A friend of mine studying in the UK was approached by a group of teenagers asking if she and her friend had coronavirus before making barking sounds — it matters not to them that my friend is not mainland Chinese — because what amounts to racial profiling depends on how you look. Wang Mengyu, the Chinese social media influencer whose travel video of her eating bat soup recently went viral, has received death threats in spite of the fact that the video was filmed three years ago and in Micronesia. At Arizona State University and the University of Durham, people refuse to sit besides Chinese students in lectures or turn and stare if they do so much as cough. Citizens in Canada, Australia and Italy who are ethnically Chinese have made statements about feeling alienated in their own countries, at a time when they may need the most support. In the words of Hu Lanbo, a Chinese Italian journalist, “Believing that one can catch the new coronavirus at the mere sight of a Chinese person really makes no sense.”
Dr. Paul Genecin, the director of Yale Health and a clinical associate professor at the Yale School of Medicine, told me that while there have been many concerns raised about public health and safety, faculty and administrators have “strived to react rationally and without xenophobia.” He expressed, however, some of the issues with the spread of misinformation. Here at Yale, a Yale Model United Nations visiting student was tested and quarantined after showing symptoms congruent with coronavirus. Although they eventually tested negative, Dr. Genecin mentioned that there were assumptions firstly that the student came from Wuhan and secondly that reports of a negative result were circulating before the test had been performed. Another concern is the “mistaken notion that wearing face masks in public confers protection because this phenomenon may actually raise the risk of spread of infection.” Dr. Genecin explained that the hoarding of surgical face masks by people at low risk for infection could result in a shortage. While these instances do not seem to be as severe as the spread of misinformation globally — in particular about how the virus originated — they bring up important questions about how we handle healthcare risks and crises and what more we can do to mitigate panic.
We have to consider the real issue that this crisis has revealed in China, which is not about what a small number of people in Wuhan eat at markets. The problem is that in a tightly-controlled authoritarian system, and especially a country that is often pitted against the world, there is little incentive for state authorities to report figures back to the central government. There is a suppression of information in a country that depends on government-sanctioned truths. After all, it has been revealed that as early as December, patients known to have coronavirus were placed into wards with uninfected patients. They were sent home and their families told nothing, and doctors were told not to record them as infected. In our accusations of who is at fault, we must look to the larger figures and to who is in control.

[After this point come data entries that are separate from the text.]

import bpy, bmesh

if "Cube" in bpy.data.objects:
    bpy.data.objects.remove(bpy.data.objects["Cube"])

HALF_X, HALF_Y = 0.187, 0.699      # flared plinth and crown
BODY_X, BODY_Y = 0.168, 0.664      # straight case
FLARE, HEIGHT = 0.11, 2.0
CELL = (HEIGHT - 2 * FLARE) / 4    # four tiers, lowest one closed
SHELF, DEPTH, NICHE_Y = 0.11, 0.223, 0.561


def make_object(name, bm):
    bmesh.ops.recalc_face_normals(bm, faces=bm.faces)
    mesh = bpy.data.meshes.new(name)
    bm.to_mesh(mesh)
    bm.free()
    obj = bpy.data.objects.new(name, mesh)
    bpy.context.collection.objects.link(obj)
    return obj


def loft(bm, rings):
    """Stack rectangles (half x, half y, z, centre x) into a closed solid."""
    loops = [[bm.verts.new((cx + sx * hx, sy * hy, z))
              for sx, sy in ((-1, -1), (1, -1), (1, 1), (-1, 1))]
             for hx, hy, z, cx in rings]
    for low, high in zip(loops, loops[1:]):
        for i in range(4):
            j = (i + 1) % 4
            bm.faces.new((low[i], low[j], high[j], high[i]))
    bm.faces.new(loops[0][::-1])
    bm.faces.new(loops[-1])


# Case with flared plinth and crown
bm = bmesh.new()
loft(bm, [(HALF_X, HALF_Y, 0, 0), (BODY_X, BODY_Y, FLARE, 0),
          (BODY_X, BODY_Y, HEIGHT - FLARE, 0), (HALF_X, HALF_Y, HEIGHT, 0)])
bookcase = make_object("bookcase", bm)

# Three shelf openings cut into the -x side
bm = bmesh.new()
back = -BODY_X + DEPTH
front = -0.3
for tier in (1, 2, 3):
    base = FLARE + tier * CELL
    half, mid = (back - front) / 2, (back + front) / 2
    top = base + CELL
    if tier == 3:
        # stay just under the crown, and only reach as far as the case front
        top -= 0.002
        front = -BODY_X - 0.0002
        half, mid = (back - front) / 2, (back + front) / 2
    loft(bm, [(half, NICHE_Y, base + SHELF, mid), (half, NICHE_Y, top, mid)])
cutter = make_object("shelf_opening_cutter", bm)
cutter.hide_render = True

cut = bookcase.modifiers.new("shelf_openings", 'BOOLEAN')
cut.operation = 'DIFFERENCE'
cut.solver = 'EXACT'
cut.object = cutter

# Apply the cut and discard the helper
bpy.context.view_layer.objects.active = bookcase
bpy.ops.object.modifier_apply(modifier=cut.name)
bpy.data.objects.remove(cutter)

Spreading misinformation that the virus originated from Chinese people’s eating habits or lack of hygiene is perilous to finding medical solutions and prevention. But it also has social implications: We find ways of justifying our prejudices. This strain of xenophobia is not new; it resurfaces whenever a crisis emerges, in order to legitimize our fears. If we continue to excuse it, whether in racial profiling, building walls or with violence, we may be left with a danger far more pervasive and difficult to eradicate.

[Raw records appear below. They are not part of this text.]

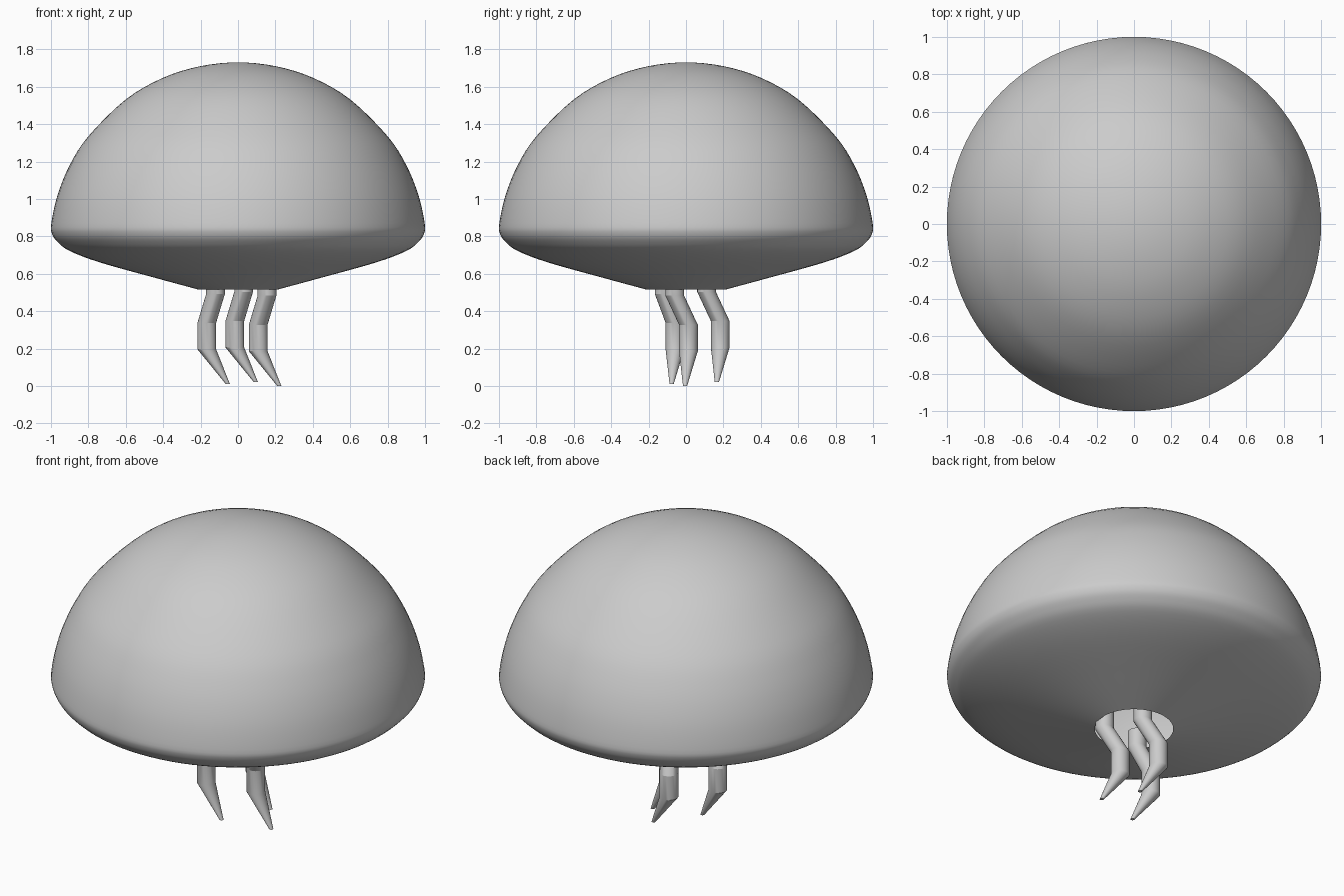
import bpy, bmesh, math
from mathutils import Vector

if "Cube" in bpy.data.objects:
    bpy.data.objects.remove(bpy.data.objects["Cube"])


def finish(bm, name, angle):
    bmesh.ops.recalc_face_normals(bm, faces=bm.faces)
    mesh = bpy.data.meshes.new(name)
    bm.to_mesh(mesh)
    bm.free()
    ob = bpy.data.objects.new(name, mesh)
    bpy.context.collection.objects.link(ob)
    bpy.ops.object.select_all(action='DESELECT')
    ob.select_set(True)
    bpy.context.view_layer.objects.active = ob
    bpy.ops.object.shade_smooth_by_angle(angle=math.radians(angle))
    return ob


def loft(name, rings, sides, angle, caps):
    """Skin horizontal circles given as (x, y, z, radius)."""
    bm = bmesh.new()
    loops = []
    for x, y, z, r in rings:
        loops.append([bm.verts.new((x + r * math.cos(2 * math.pi * i / sides),
                                    y + r * math.sin(2 * math.pi * i / sides), z))
                      for i in range(sides)])
    for a, b in zip(loops, loops[1:]):
        for i in range(sides):
            j = (i + 1) % sides
            bm.faces.new((a[i], a[j], b[j], b[i]))
    if caps:
        bm.faces.new(loops[0])
        bm.faces.new(loops[-1])
    bmesh.ops.remove_doubles(bm, verts=bm.verts, dist=1e-5)
    return finish(bm, name, angle)


def smooth_curve(pts, steps):
    """Catmull-Rom interpolation through the profile points."""
    p = [Vector(q) for q in pts]
    p = [Vector((-p[1].x, p[1].y))] + p + [2 * p[-1] - p[-2]]
    out = []
    for a, b, c, d in zip(p, p[1:], p[2:], p[3:]):
        for k in range(steps):
            t = k / steps
            out.append(0.5 * (2 * b + (c - a) * t + (2 * a - 5 * b + 4 * c - d) * t ** 2
                              + (3 * b - a - 3 * c + d) * t ** 3))
    return out + [p[-2]]


# Bell: open shell with a round mouth underneath
profile = [(0, 1.73), (0.2, 1.71), (0.4, 1.648), (0.6, 1.532), (0.8, 1.335),
           (0.9, 1.18), (0.965, 1.02), (0.998, 0.87), (0.995, 0.815), (0.965, 0.77),
           (0.9, 0.722), (0.74, 0.661), (0.45, 0.58), (0.21, 0.515)]
bell = [(0, 0, q.y, max(q.x, 0)) for q in smooth_curve(profile, 4)]
loft("bell", bell, 96, 40, False)

# Tentacles: bent tubes tapering to a blunt tip
roots = [(-0.12, -0.117, 0.01), (0.03, 0.11, 0.02), (0.155, -0.06, 0.0)]
for n, (x, y, z) in enumerate(roots):
    rings = [(x, y, 0.59, 0.05), (x, y, 0.483 + z, 0.05),
             (x - 0.047, y + 0.073, 0.327 + z, 0.05),
             (x - 0.047, y + 0.073, 0.186 + z, 0.05),
             (x + 0.066, y + 0.055, z, 0.011)]
    if n == 0:
        rings[2:] = [(px, py - 0.015, pz, r) for px, py, pz, r in rings[2:]]
    loft(f"tentacle_{n + 1}", rings, 24, 22, True)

What is important for us to remember during this period is that we must react with empathy. Simply asking ourselves whether our fears are founded is often good enough in delineating the appropriate action to take. As zombie film-esque as this outbreak sometimes feels, what reminds me most of those apocalypse tales is our immediate instinct to close all doors and to treat any “other” as an enemy.
MIRANDA JEYARETNAM is a first year in Pierson College. Her column runs on alternate Mondays. Contact her at firstname.lastname@example.org .